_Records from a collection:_
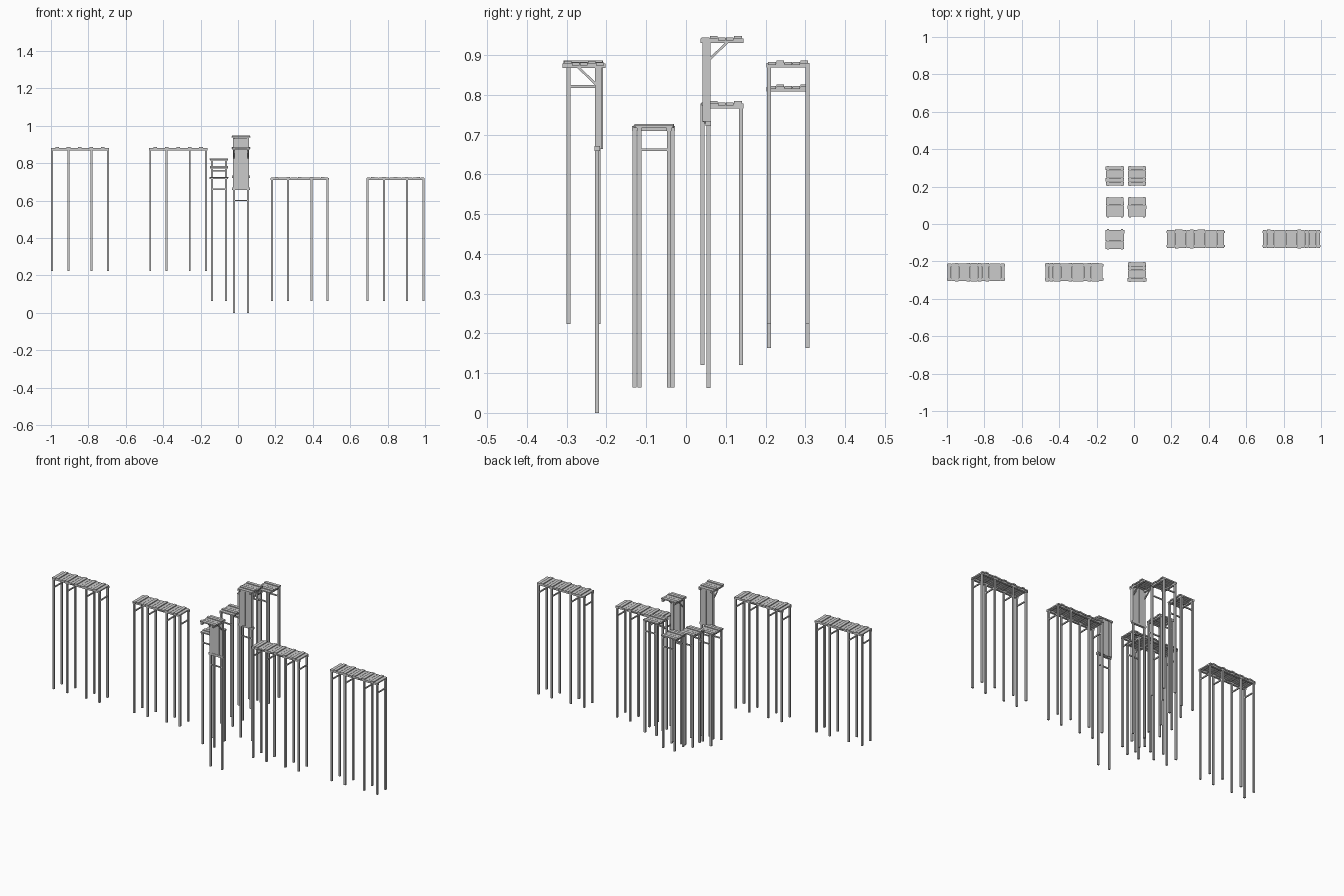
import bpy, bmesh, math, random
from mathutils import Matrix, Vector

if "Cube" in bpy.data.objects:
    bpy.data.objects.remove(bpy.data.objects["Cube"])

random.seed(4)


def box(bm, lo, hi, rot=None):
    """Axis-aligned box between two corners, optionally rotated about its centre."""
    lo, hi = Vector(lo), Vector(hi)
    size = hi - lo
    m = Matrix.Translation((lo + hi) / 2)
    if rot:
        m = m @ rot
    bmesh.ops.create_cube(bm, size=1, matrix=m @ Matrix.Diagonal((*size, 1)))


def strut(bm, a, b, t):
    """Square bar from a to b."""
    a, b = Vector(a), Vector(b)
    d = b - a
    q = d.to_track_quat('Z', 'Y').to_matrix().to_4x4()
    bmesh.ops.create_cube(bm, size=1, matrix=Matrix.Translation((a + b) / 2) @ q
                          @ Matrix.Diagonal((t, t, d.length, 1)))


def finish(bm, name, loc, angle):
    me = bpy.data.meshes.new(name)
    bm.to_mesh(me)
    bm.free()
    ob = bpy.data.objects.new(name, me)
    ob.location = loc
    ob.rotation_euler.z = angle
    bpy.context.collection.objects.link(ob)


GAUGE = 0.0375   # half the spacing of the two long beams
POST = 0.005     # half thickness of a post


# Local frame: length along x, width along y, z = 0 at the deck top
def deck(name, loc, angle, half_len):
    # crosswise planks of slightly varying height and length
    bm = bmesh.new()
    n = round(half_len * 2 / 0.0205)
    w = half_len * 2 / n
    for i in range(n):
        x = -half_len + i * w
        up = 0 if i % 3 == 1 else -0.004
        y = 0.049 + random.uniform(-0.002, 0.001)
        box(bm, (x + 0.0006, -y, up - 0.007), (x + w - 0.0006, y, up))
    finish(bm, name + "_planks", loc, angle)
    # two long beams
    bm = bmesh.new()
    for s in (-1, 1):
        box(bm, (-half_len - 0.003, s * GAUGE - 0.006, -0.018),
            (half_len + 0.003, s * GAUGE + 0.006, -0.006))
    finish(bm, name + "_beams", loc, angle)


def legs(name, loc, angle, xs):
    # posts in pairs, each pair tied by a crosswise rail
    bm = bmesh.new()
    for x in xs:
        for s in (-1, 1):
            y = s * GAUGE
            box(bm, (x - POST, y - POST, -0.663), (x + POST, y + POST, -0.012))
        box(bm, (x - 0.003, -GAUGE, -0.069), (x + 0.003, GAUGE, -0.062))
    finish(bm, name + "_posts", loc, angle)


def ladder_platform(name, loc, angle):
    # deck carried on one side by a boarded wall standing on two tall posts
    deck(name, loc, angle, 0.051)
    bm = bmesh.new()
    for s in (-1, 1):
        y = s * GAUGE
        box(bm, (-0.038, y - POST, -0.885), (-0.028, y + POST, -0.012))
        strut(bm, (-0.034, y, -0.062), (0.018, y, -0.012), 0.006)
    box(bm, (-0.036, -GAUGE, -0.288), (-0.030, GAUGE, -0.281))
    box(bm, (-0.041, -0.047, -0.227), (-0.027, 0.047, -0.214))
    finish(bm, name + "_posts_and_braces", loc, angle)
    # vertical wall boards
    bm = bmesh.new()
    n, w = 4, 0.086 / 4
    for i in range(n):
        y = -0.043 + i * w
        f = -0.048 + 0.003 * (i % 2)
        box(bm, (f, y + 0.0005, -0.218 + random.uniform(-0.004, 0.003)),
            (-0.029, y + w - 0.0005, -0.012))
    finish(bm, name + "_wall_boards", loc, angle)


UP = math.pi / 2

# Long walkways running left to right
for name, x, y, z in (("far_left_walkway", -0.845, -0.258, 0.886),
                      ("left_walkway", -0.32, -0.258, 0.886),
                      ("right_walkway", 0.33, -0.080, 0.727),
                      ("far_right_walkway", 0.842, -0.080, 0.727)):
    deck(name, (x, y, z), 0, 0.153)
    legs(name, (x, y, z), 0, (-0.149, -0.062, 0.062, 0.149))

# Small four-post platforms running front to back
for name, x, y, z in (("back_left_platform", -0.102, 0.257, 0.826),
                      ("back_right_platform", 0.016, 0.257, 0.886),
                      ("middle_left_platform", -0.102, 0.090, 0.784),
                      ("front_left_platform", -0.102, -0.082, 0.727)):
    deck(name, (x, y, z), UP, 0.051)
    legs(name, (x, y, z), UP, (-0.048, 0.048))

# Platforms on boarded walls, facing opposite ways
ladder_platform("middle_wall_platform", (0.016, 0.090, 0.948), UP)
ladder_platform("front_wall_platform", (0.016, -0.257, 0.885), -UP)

_TASK DETAILS:_ From the first line to the last, repeat the records exactly. Leave out the pictures.

_REPLY:_
import bpy, bmesh, math, random
from mathutils import Matrix, Vector

if "Cube" in bpy.data.objects:
    bpy.data.objects.remove(bpy.data.objects["Cube"])

random.seed(4)


def box(bm, lo, hi, rot=None):
    """Axis-aligned box between two corners, optionally rotated about its centre."""
    lo, hi = Vector(lo), Vector(hi)
    size = hi - lo
    m = Matrix.Translation((lo + hi) / 2)
    if rot:
        m = m @ rot
    bmesh.ops.create_cube(bm, size=1, matrix=m @ Matrix.Diagonal((*size, 1)))


def strut(bm, a, b, t):
    """Square bar from a to b."""
    a, b = Vector(a), Vector(b)
    d = b - a
    q = d.to_track_quat('Z', 'Y').to_matrix().to_4x4()
    bmesh.ops.create_cube(bm, size=1, matrix=Matrix.Translation((a + b) / 2) @ q
                          @ Matrix.Diagonal((t, t, d.length, 1)))


def finish(bm, name, loc, angle):
    me = bpy.data.meshes.new(name)
    bm.to_mesh(me)
    bm.free()
    ob = bpy.data.objects.new(name, me)
    ob.location = loc
    ob.rotation_euler.z = angle
    bpy.context.collection.objects.link(ob)


GAUGE = 0.0375   # half the spacing of the two long beams
POST = 0.005     # half thickness of a post


# Local frame: length along x, width along y, z = 0 at the deck top
def deck(name, loc, angle, half_len):
    # crosswise planks of slightly varying height and length
    bm = bmesh.new()
    n = round(half_len * 2 / 0.0205)
    w = half_len * 2 / n
    for i in range(n):
        x = -half_len + i * w
        up = 0 if i % 3 == 1 else -0.004
        y = 0.049 + random.uniform(-0.002, 0.001)
        box(bm, (x + 0.0006, -y, up - 0.007), (x + w - 0.0006, y, up))
    finish(bm, name + "_planks", loc, angle)
    # two long beams
    bm = bmesh.new()
    for s in (-1, 1):
        box(bm, (-half_len - 0.003, s * GAUGE - 0.006, -0.018),
            (half_len + 0.003, s * GAUGE + 0.006, -0.006))
    finish(bm, name + "_beams", loc, angle)


def legs(name, loc, angle, xs):
    # posts in pairs, each pair tied by a crosswise rail
    bm = bmesh.new()
    for x in xs:
        for s in (-1, 1):
            y = s * GAUGE
            box(bm, (x - POST, y - POST, -0.663), (x + POST, y + POST, -0.012))
        box(bm, (x - 0.003, -GAUGE, -0.069), (x + 0.003, GAUGE, -0.062))
    finish(bm, name + "_posts", loc, angle)


def ladder_platform(name, loc, angle):
    # deck carried on one side by a boarded wall standing on two tall posts
    deck(name, loc, angle, 0.051)
    bm = bmesh.new()
    for s in (-1, 1):
        y = s * GAUGE
        box(bm, (-0.038, y - POST, -0.885), (-0.028, y + POST, -0.012))
        strut(bm, (-0.034, y, -0.062), (0.018, y, -0.012), 0.006)
    box(bm, (-0.036, -GAUGE, -0.288), (-0.030, GAUGE, -0.281))
    box(bm, (-0.041, -0.047, -0.227), (-0.027, 0.047, -0.214))
    finish(bm, name + "_posts_and_braces", loc, angle)
    # vertical wall boards
    bm = bmesh.new()
    n, w = 4, 0.086 / 4
    for i in range(n):
        y = -0.043 + i * w
        f = -0.048 + 0.003 * (i % 2)
        box(bm, (f, y + 0.0005, -0.218 + random.uniform(-0.004, 0.003)),
            (-0.029, y + w - 0.0005, -0.012))
    finish(bm, name + "_wall_boards", loc, angle)


UP = math.pi / 2

# Long walkways running left to right
for name, x, y, z in (("far_left_walkway", -0.845, -0.258, 0.886),
                      ("left_walkway", -0.32, -0.258, 0.886),
                      ("right_walkway", 0.33, -0.080, 0.727),
                      ("far_right_walkway", 0.842, -0.080, 0.727)):
    deck(name, (x, y, z), 0, 0.153)
    legs(name, (x, y, z), 0, (-0.149, -0.062, 0.062, 0.149))

# Small four-post platforms running front to back
for name, x, y, z in (("back_left_platform", -0.102, 0.257, 0.826),
                      ("back_right_platform", 0.016, 0.257, 0.886),
                      ("middle_left_platform", -0.102, 0.090, 0.784),
                      ("front_left_platform", -0.102, -0.082, 0.727)):
    deck(name, (x, y, z), UP, 0.051)
    legs(name, (x, y, z), UP, (-0.048, 0.048))

# Platforms on boarded walls, facing opposite ways
ladder_platform("middle_wall_platform", (0.016, 0.090, 0.948), UP)
ladder_platform("front_wall_platform", (0.016, -0.257, 0.885), -UP)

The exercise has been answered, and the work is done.